• WHAT YOU NEED TO DO: Copy each line from the records below in which the word "verts" is found.

Document images with source code

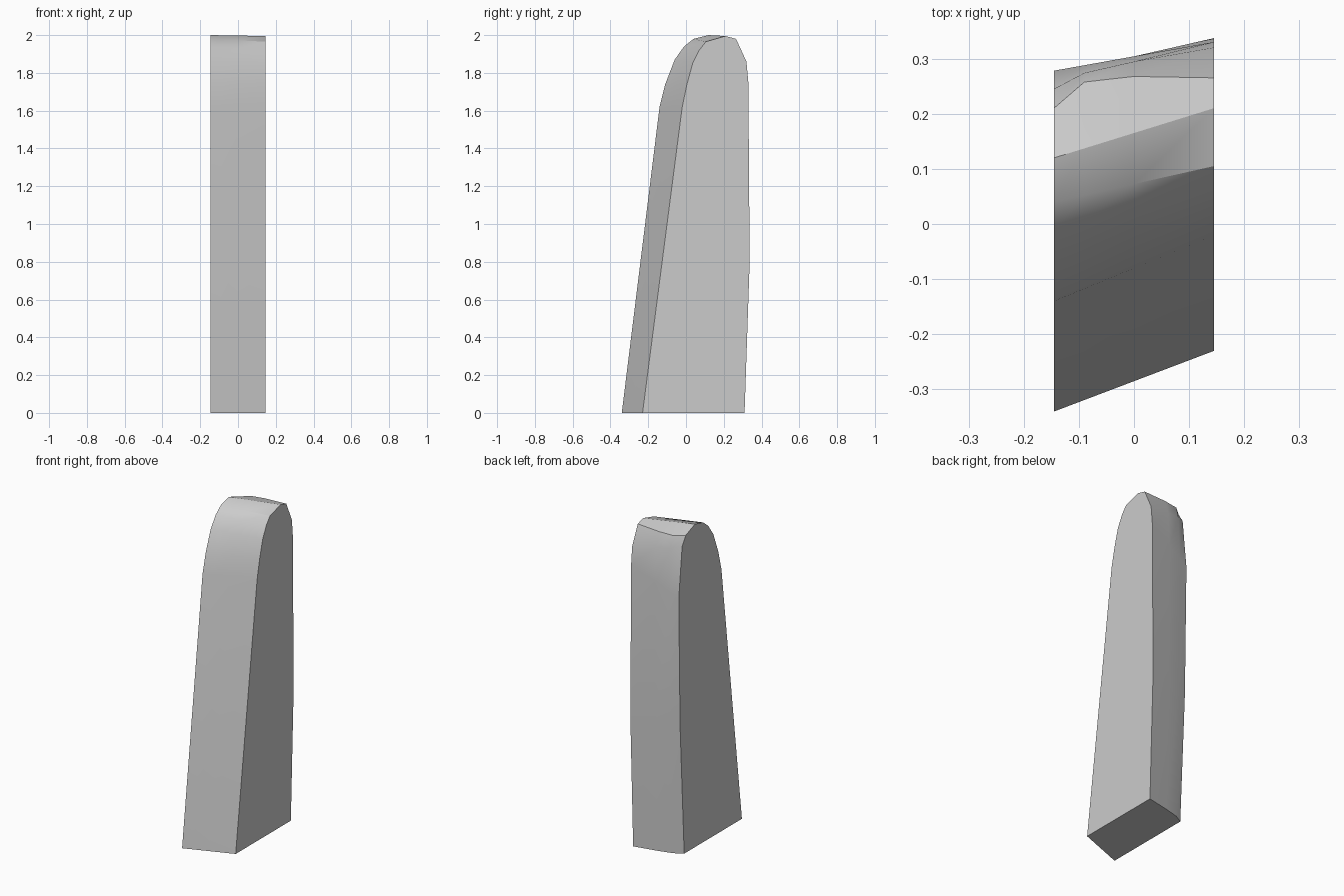
import bpy, bmesh, math

cube = bpy.data.objects.get("Cube")
if cube:
    bpy.data.objects.remove(cube, do_unlink=True)

HALF_WIDTH = 0.145
CREST = 7   # profile index of the ridge behind the crown

# Matching (y, z) side profiles, from the front foot over the crown to the back foot
low_side = [(-.34, 0), (-.14, 1.62), (-.11, 1.74), (-.06, 1.87), (-.01, 1.94), (.04, 1.98),
            (.12, 2), (.21, 1.965), (.245, 1.91), (.278, 1.6), (.265, .8), (.225, 0)]
high_side = [(-.23, 0), (-.02, 1.62), (.005, 1.74), (.035, 1.85), (.07, 1.92), (.105, 1.965),
             (.21, 1.995), (.265, 1.98), (.32, 1.86), (.33, 1.75), (.337, .8), (.31, 0)]

# Cross-sections: x position and how far the ridge bows backwards there
sections = [(-HALF_WIDTH, 0), (-.09, .037), (0, .03), (HALF_WIDTH, 0)]

grey = bpy.data.materials.new("light grey")
grey.use_nodes = True
colour = (0.6, 0.6, 0.6, 1)
grey.diffuse_color = colour
grey.node_tree.nodes["Principled BSDF"].inputs["Base Color"].default_value = colour

# Loft the slab between the two sides
bm = bmesh.new()
loops = []
for x, bow in sections:
    t = (x + HALF_WIDTH) / (2 * HALF_WIDTH)
    loop = []
    for i, ((y0, z0), (y1, z1)) in enumerate(zip(low_side, high_side)):
        y = y0 + (y1 - y0) * t
        if i == CREST:
            y += bow
        elif i == CREST + 1 or i == len(low_side) - 1:
            y += bow * 0.4
        loop.append(bm.verts.new((x, y, z0 + (z1 - z0) * t)))
    loops.append(loop)

for a, b in zip(loops, loops[1:]):
    for i in range(len(a)):
        j = (i + 1) % len(a)
        bm.faces.new((a[i], a[j], b[j], b[i]))
bm.faces.new(loops[0])
bm.faces.new(loops[-1])
bmesh.ops.recalc_face_normals(bm, faces=bm.faces)

mesh = bpy.data.meshes.new("rounded_slab")
bm.to_mesh(mesh)
bm.free()
mesh.materials.append(grey)
slab = bpy.data.objects.new("rounded_slab", mesh)
bpy.context.collection.objects.link(slab)

# Smooth front, crown and back with crisp rims
bpy.context.view_layer.objects.active = slab
slab.select_set(True)
bpy.ops.object.shade_smooth_by_angle(angle=math.radians(30))
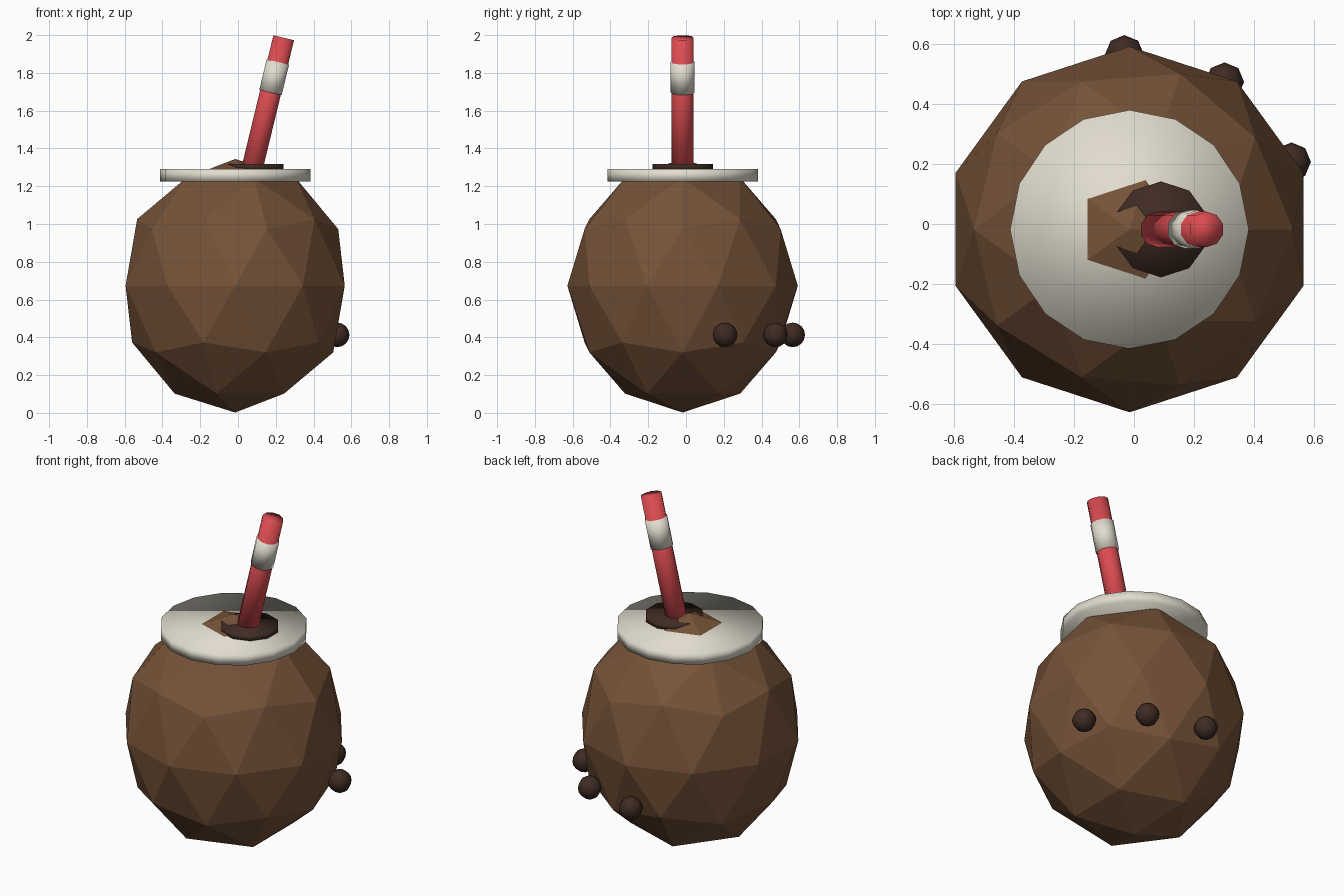
import bpy
import math
from mathutils import Vector

cube = bpy.data.objects.get("Cube")
if cube:
    bpy.data.objects.remove(cube, do_unlink=True)


def make_material(name, colour):
    mat = bpy.data.materials.new(name)
    mat.use_nodes = True
    mat.diffuse_color = (*colour, 1)
    mat.node_tree.nodes["Principled BSDF"].inputs["Base Color"].default_value = (*colour, 1)
    return mat


SHELL = make_material("shell brown", (0.18, 0.086, 0.04))
DARK = make_material("dark brown", (0.05, 0.024, 0.017))
CREAM = make_material("cream white", (0.76, 0.72, 0.62))
RED = make_material("straw red", (0.70, 0.07, 0.08))


def finish(name, mat, smooth=True):
    obj = bpy.context.object
    obj.name = name
    obj.data.materials.append(mat)
    if smooth:
        bpy.ops.object.shade_smooth()
    return obj


def cylinder(name, mat, start, end, radius, sides):
    """Capped cylinder running from start to end."""
    start, end = Vector(start), Vector(end)
    axis = end - start
    tilt = math.atan2(axis.x, axis.z)
    bpy.ops.mesh.primitive_cylinder_add(
        vertices=sides, radius=radius, depth=axis.length,
        location=(start + end) / 2, rotation=(0, tilt, 0))
    return finish(name, mat)


CX, CY = -0.015, -0.018

# Faceted coconut shell, slightly taller than wide
bpy.ops.mesh.primitive_ico_sphere_add(subdivisions=2, radius=0.61, location=(CX, CY, 0.673))
shell = finish("coconut_shell", SHELL, smooth=False)
shell.scale.z = 1.1

# Pale lid disc and the dark hole around the straw
cylinder("lid_disc", CREAM, (CX, CY, 1.225), (CX, CY, 1.29), 0.398, 16)
cylinder("straw_hole", DARK, (0.09, CY, 1.288), (0.09, CY, 1.318), 0.16, 10)

# Leaning straw with a pale band
straw_top = Vector((0.242, CY, 1.986))
lean = math.radians(13.6)
direction = Vector((math.sin(lean), 0, math.cos(lean)))


def along(distance):
    return straw_top - direction * distance


cylinder("straw", RED, along(0.80), straw_top, 0.059, 10)
cylinder("straw_band", CREAM, along(0.298), along(0.132), 0.064, 10)

# Three round eyes low on the shell
for i, (x, y) in enumerate([(-0.032, 0.565), (0.302, 0.474), (0.525, 0.207)]):
    bpy.ops.mesh.primitive_uv_sphere_add(
        segments=8, ring_count=8, radius=0.065, location=(x, y, 0.413))
    finish(f"shell_eye_{i + 1}", DARK)
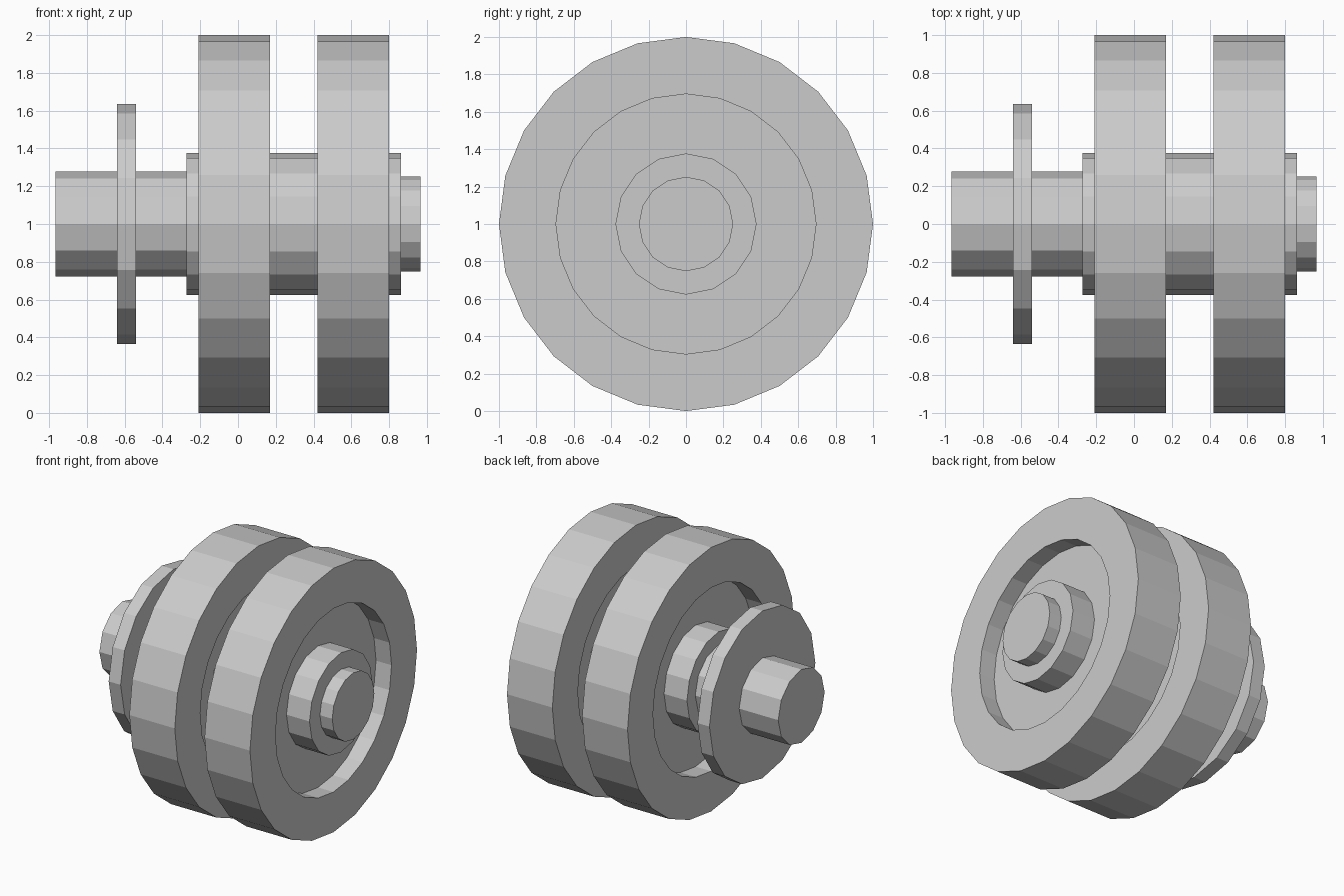
import bpy, bmesh
from math import sin, cos, tau

if "Cube" in bpy.data.objects:
    bpy.data.objects.remove(bpy.data.objects["Cube"])


def lathe(name, profile, sides):
    """Spin (x, radius) points round the x axis at z = 1; radius 0 closes to a point-free cap."""
    bm = bmesh.new()
    rings = [[bm.verts.new((x, r * cos(tau * i / sides), 1 + r * sin(tau * i / sides)))
              for i in range(sides)] for x, r in profile]
    for a, b in zip(rings, rings[1:]):
        for i in range(sides):
            j = (i + 1) % sides
            bm.faces.new((a[i], a[j], b[j], b[i]))
    bm.faces.new(rings[0])
    bm.faces.new(rings[-1])
    bmesh.ops.recalc_face_normals(bm, faces=bm.faces)
    mesh = bpy.data.meshes.new(name)
    bm.to_mesh(mesh)
    bm.free()
    obj = bpy.data.objects.new(name, mesh)
    bpy.context.collection.objects.link(obj)
    return obj


def cylinder(name, x0, x1, r, sides):
    return lathe(name, [(x0, r), (x1, r)], sides)


# Two thick wheels, each with a recessed web on both sides
RIM, RECESS, DEPTH = 1.0, 0.695, 0.13
for name, x0, x1 in (("inner_wheel", -0.21, 0.17), ("outer_wheel", 0.42, 0.80)):
    lathe(name, [(x0 + DEPTH, RECESS), (x0, RECESS), (x0, RIM),
                 (x1, RIM), (x1, RECESS), (x1 - DEPTH, RECESS)], 24)

# Hub through both wheels, with its end cap
cylinder("hub", -0.272, 0.863, 0.377, 16)
cylinder("hub_cap", 0.80, 0.966, 0.252, 16)

# Axle stub and brake disc
cylinder("axle", -0.967, -0.20, 0.278, 12)
cylinder("brake_disc", -0.64, -0.54, 0.634, 16)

• ANSWER SECTION:
        loop.append(bm.verts.new((x, y, z0 + (z1 - z0) * t)))
    rings = [[bm.verts.new((x, r * cos(tau * i / sides), 1 + r * sin(tau * i / sides)))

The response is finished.